“‘Christ Jesus Came into the World to Save Sinners’: Soteriology in the Pastoral Epistles.” Pages 331-58 in Salvation in the New Testament: Perspectives on Soteriology. Edited by Jan G. van der Watt. Novum Testamentum Supplements 121. Leiden: Brill, 2005.
“Godliness, Self-Sufficiency, Greed, and the Enjoyment of Wealth. 1 Timothy 6:3-19: Part I.” Novum Testamentum 52 (2010): 376-405.
“Godliness, Self-Sufficiency, Greed, and the Enjoyment of Wealth. 1 Timothy 6:3-19: Part II.” Novum Testamentum 53 (2011): 73-96.
“How to Treat Old Women and Old Men: The Use of Philosophical Traditions and Scripture in 1 Timothy 5.” Pages 263-90 in Scripture and Traditions: Essays on Early Judaism and Christianity in Honor of Carl R. Holladay. Supplements to Novum Testamentum 129. Leiden: Brill, 2008.
“‘In Season and Out of Season’: 2 Timothy 4:2.” Journal of Biblical Literature 103 (1982): 23-41.
“Medical Imagery in the Pastoral Epistles.” Pages 19-35 in Texts and Testaments: Critical Essays on the Bible and Early Church Fathers. Edited by W. E. March. San Antonio: Trinity University Press, 1980.

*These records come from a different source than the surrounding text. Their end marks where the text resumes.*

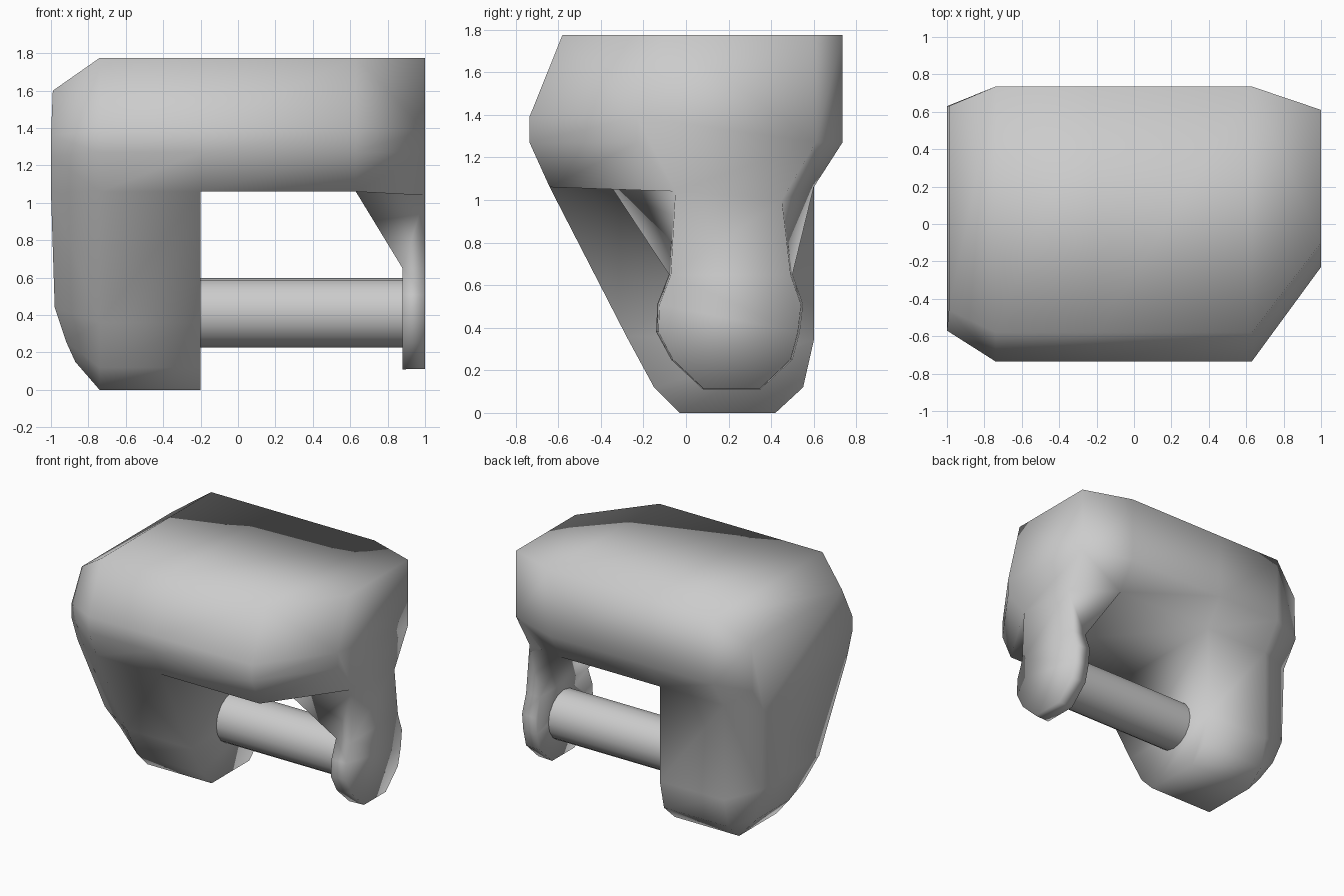
import bpy, bmesh, math

if "Cube" in bpy.data.objects:
    bpy.data.objects.remove(bpy.data.objects["Cube"])

# side profile of body and thick leg (y, z)
side = [(-.58, 1.775), (-.735, 1.39), (-.735, 1.27), (-.64, 1.06), (-.28, .36),
        (-.15, .12), (-.03, 0), (.42, 0), (.55, .12), (.6, .34), (.6, 1.06),
        (.735, 1.27), (.735, 1.775)]
# inset, bulging left end of the leg (x, y, z)
cap = [(-.99, -.46, 1.6), (-1, -.57, 1.36), (-1, -.57, 1.25), (-1, -.5, 1.06),
       (-.98, -.2, .44), (-.92, -.1, .26), (-.87, 0, .15), (-.87, .39, .15),
       (-.92, .47, .26), (-.98, .5, .44), (-1, .5, 1.06), (-1, .63, 1.25), (-.99, .63, 1.6)]
# thin right arm: lower outline, then its upper blend into the body (y, z)
arm = [(-.08, .65), (-.135, .51), (-.14, .38), (-.07, .25), (.08, .11),
       (.35, .11), (.5, .25), (.535, .38), (.55, .51), (.5, .65)]
arm_front = [(-.1, 1.775), (-.23, 1.39), (-.23, 1.27), (-.05, 1.04)]
arm_back = [(.45, 1.0), (.61, 1.27), (.61, 1.775)]

bm = bmesh.new()


def ring(x, pts):
    return [bm.verts.new((x, y, z)) for y, z in pts]


def bridge(a, b, closed=False):
    n = len(a)
    for i in range(n if closed else n - 1):
        j = (i + 1) % n
        bm.faces.new((a[i], a[j], b[j], b[i]))


# leg
R0 = [bm.verts.new(p) for p in cap]
R1 = ring(-.74, side)
R2 = ring(-.2, side)
bm.faces.new(R0)
bridge(R0, R1, True)
bridge(R1, R2, True)
bm.faces.new(R2[3:11])

# top block
Cf = ring(.63, side[:4])
Cb = ring(.63, side[10:])
mid = bm.verts.new((.63, -.35, 1.06))
bridge(R2[:4], Cf)
bridge(R2[10:], Cb)
bm.faces.new((R2[12], R2[0], Cf[0], Cb[2]))
bm.faces.new((R2[3], Cf[3], mid, Cb[0], R2[10]))

# arm
Df, Db = ring(1, arm_front), ring(1, arm_back)
Do = ring(1, [(.21 + (y - .21) * .97, .38 + (z - .38) * .99) for y, z in arm])
E = ring(.88, arm)
bridge(Cf, Df)
bridge(Cb, Db)
bridge(E, Do)
bm.faces.new((Cb[2], Cf[0], Df[0], Db[2]))
bm.faces.new((Cf[3], mid, E[0], Df[3]))
bm.faces.new((E[0], Do[0], Df[3]))
bm.faces.new((mid, Cb[0], E[-1], E[0]))
bm.faces.new((Cb[0], Db[0], Do[-1], E[-1]))
bm.faces.new(E)
bm.faces.new(Df + Do + Db)

bmesh.ops.recalc_face_normals(bm, faces=bm.faces)
big = [f for f in bm.faces if len(f.verts) > 3]
bmesh.ops.triangulate(bm, faces=big)
for f in bm.faces:
    f.smooth = True
me = bpy.data.meshes.new("bracket_body")
bm.to_mesh(me)
bm.free()
bpy.context.collection.objects.link(bpy.data.objects.new("bracket_body", me))

# axle between leg and arm
bpy.ops.mesh.primitive_cylinder_add(vertices=16, radius=.185, depth=1.08, end_fill_type='NOTHING',
                                    location=(.34, .21, .413), rotation=(0, math.pi / 2, 0))
axle = bpy.context.object
axle.name = "axle"
bpy.ops.object.shade_smooth()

“Overseers as Household Managers in the Pastoral Epistles.” Pages 72-88 in Text, Image, and Christians in the Graeco-Roman World: A Festschrift in Honor of David Lee Balch. Edited by Aliou Cissé Niang and Carolyn Osiek. Princeton Theological Monograph Series 176. Eugene, OR: Pickwick, 2012.
“Paraenesis in the Epistle to Titus.” Pages 297-317 in Early Christian Paraenesis in Context. Edited by James Starr and Troels Engberg-Pederson. Beihefte zur Zeitschrift für die neutestamentliche Wissenschaft 125. Berlin: Walter de Gruyter, 2004.
“Paulus Senex.” Restoration Quarterly 36 (1994): 197-207.
“The Virtus Feminarum in 1 Timothy 2:9-15.” Pages 45-65 in Renewing Tradition: Studies in Texts and Contexts in Honor of James W. Thompson. Edited by Mark W. Hamilton, Thomas H. Olbricht, and Jeffrey Peterson. Princeton Theological Monograph Series 65. Eugene, OR: Pickwick, 2007.